= Records =
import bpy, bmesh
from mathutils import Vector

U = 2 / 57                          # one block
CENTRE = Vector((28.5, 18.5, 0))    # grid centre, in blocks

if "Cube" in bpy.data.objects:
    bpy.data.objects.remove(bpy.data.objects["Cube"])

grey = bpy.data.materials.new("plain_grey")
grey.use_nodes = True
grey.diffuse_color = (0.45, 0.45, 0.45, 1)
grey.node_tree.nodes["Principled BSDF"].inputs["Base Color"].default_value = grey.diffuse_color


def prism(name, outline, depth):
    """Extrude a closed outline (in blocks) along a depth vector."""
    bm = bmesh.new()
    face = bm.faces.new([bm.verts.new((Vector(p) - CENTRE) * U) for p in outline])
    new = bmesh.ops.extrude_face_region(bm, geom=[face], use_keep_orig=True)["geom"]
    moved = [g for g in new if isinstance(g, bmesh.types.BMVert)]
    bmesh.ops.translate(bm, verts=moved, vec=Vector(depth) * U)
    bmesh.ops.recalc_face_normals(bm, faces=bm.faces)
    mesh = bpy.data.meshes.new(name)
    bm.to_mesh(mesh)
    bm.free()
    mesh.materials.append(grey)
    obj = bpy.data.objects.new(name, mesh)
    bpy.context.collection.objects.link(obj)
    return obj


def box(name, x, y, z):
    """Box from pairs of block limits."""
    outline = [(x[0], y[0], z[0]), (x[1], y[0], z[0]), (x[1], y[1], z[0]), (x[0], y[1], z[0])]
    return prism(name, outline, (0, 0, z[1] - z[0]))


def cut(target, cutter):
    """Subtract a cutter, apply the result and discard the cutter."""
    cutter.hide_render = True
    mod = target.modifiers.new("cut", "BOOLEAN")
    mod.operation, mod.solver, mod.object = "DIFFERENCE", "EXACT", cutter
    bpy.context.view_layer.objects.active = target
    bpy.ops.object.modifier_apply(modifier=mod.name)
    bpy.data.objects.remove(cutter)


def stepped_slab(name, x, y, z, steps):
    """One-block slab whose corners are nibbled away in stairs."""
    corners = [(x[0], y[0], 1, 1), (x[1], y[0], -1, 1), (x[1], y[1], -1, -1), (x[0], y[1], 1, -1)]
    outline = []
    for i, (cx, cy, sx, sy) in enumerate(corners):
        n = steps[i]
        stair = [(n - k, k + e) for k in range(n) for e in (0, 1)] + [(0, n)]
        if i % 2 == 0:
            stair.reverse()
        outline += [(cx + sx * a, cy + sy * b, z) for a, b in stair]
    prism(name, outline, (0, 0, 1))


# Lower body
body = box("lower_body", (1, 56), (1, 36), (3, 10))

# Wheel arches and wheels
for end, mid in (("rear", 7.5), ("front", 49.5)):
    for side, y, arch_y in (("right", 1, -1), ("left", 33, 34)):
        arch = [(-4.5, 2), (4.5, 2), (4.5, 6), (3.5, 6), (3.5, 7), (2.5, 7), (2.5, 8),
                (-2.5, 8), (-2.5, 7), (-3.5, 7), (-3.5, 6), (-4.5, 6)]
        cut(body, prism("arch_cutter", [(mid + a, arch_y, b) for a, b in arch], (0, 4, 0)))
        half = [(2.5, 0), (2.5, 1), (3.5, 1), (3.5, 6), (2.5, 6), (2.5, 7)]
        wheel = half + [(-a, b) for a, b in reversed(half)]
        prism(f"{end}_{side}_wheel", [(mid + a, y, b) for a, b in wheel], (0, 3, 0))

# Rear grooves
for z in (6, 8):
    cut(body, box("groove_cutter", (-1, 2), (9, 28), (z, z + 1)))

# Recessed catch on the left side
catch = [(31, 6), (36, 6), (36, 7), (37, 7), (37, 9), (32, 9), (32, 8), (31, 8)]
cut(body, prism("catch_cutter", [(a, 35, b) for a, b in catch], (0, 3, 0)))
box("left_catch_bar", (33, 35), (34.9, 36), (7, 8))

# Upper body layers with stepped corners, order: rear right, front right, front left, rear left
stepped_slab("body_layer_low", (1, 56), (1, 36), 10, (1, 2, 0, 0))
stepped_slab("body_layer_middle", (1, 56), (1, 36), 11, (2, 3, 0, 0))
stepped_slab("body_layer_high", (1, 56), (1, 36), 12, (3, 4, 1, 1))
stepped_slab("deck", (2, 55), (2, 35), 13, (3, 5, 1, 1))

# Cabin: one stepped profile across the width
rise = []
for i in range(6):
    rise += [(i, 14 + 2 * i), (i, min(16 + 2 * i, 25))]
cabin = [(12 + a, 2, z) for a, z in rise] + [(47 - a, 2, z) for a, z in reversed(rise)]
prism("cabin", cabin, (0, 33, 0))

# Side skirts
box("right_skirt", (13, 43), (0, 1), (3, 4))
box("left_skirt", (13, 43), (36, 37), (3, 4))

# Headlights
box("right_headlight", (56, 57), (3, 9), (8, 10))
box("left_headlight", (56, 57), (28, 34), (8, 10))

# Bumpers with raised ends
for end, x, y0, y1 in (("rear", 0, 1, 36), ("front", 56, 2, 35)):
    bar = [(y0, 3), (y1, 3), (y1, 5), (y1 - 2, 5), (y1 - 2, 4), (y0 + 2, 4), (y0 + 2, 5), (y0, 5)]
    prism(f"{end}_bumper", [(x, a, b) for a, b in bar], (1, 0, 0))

= What this task involves =
Pull every line with the word "prism" from the data.

= Exercise answer =
def prism(name, outline, depth):
    return prism(name, outline, (0, 0, z[1] - z[0]))
    prism(name, outline, (0, 0, 1))
        cut(body, prism("arch_cutter", [(mid + a, arch_y, b) for a, b in arch], (0, 4, 0)))
        prism(f"{end}_{side}_wheel", [(mid + a, y, b) for a, b in wheel], (0, 3, 0))
cut(body, prism("catch_cutter", [(a, 35, b) for a, b in catch], (0, 3, 0)))
prism("cabin", cabin, (0, 33, 0))
    prism(f"{end}_bumper", [(x, a, b) for a, b in bar], (1, 0, 0))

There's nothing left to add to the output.